**Data supplied**:
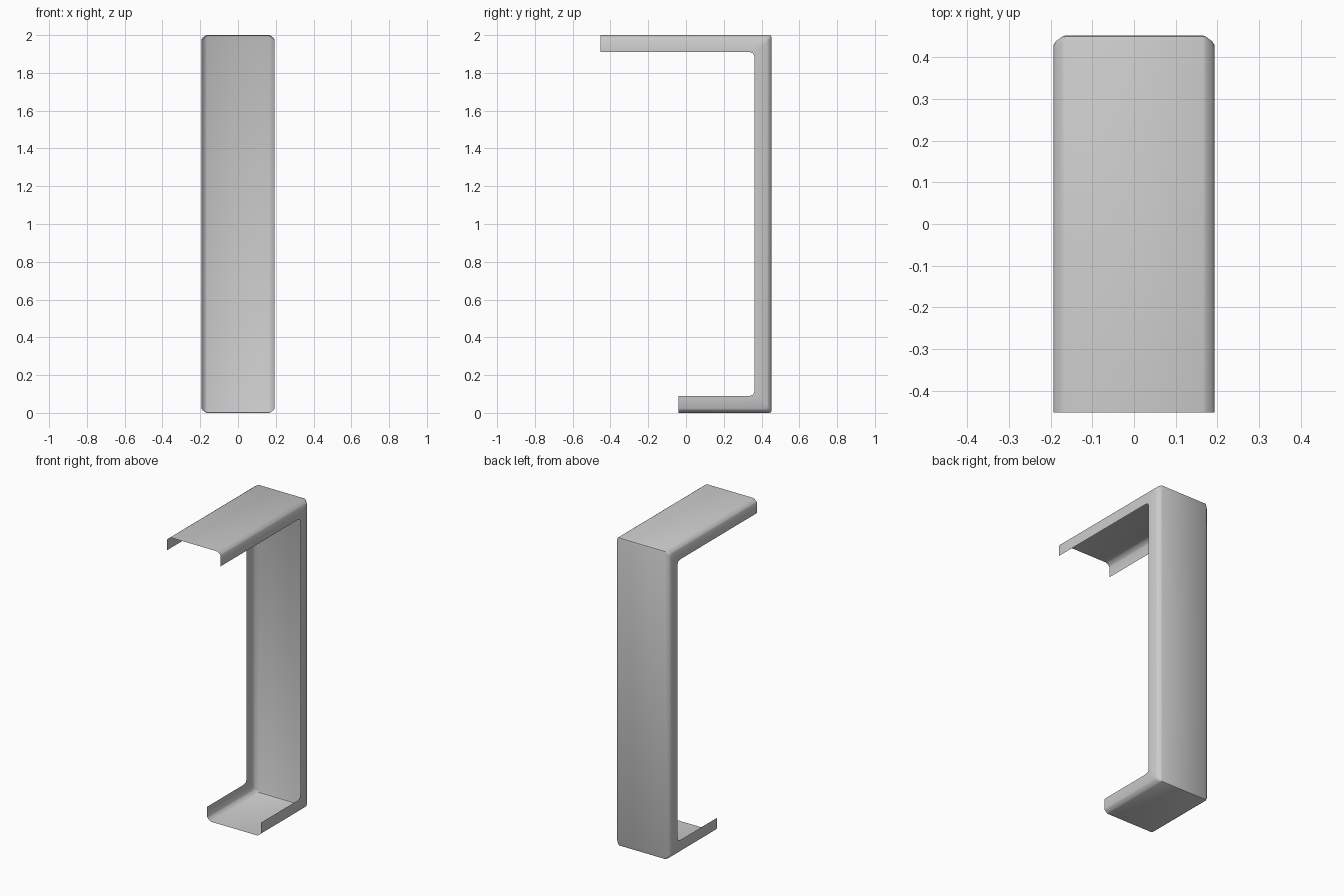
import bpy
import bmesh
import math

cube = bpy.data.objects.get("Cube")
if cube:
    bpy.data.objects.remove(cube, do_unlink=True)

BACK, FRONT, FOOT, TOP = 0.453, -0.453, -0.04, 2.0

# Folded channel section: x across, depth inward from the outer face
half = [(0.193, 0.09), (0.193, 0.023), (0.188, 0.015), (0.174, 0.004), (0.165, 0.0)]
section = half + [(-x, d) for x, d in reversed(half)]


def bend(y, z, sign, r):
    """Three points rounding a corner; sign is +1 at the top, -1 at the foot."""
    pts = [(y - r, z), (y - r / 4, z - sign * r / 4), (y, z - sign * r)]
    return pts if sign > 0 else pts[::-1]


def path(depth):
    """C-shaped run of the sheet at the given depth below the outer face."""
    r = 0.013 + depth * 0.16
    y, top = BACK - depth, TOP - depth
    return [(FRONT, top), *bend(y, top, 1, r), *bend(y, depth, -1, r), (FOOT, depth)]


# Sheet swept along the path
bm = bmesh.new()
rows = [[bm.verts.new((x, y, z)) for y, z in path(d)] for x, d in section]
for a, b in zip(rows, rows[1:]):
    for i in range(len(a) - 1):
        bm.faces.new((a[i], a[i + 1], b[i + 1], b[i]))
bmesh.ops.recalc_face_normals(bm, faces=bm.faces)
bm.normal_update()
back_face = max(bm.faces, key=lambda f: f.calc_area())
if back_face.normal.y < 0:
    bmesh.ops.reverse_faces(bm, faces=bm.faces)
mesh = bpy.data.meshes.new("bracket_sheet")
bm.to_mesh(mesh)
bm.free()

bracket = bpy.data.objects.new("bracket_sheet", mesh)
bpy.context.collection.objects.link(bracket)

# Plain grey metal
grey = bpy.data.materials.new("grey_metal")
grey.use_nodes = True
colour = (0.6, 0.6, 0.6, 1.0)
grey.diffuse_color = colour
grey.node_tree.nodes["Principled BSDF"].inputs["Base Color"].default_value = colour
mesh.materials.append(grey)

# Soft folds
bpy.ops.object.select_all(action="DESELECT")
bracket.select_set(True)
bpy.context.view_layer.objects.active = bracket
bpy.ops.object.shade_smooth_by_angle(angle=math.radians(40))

**Your instructions**: Exactly as written, repeat the lines of the material above from the first through the line holding "r), (FOOT, depth)]", with both ends in the copy and no pictures.

**Result below**:
import bpy
import bmesh
import math

cube = bpy.data.objects.get("Cube")
if cube:
    bpy.data.objects.remove(cube, do_unlink=True)

BACK, FRONT, FOOT, TOP = 0.453, -0.453, -0.04, 2.0

# Folded channel section: x across, depth inward from the outer face
half = [(0.193, 0.09), (0.193, 0.023), (0.188, 0.015), (0.174, 0.004), (0.165, 0.0)]
section = half + [(-x, d) for x, d in reversed(half)]


def bend(y, z, sign, r):
    """Three points rounding a corner; sign is +1 at the top, -1 at the foot."""
    pts = [(y - r, z), (y - r / 4, z - sign * r / 4), (y, z - sign * r)]
    return pts if sign > 0 else pts[::-1]


def path(depth):
    """C-shaped run of the sheet at the given depth below the outer face."""
    r = 0.013 + depth * 0.16
    y, top = BACK - depth, TOP - depth
    return [(FRONT, top), *bend(y, top, 1, r), *bend(y, depth, -1, r), (FOOT, depth)]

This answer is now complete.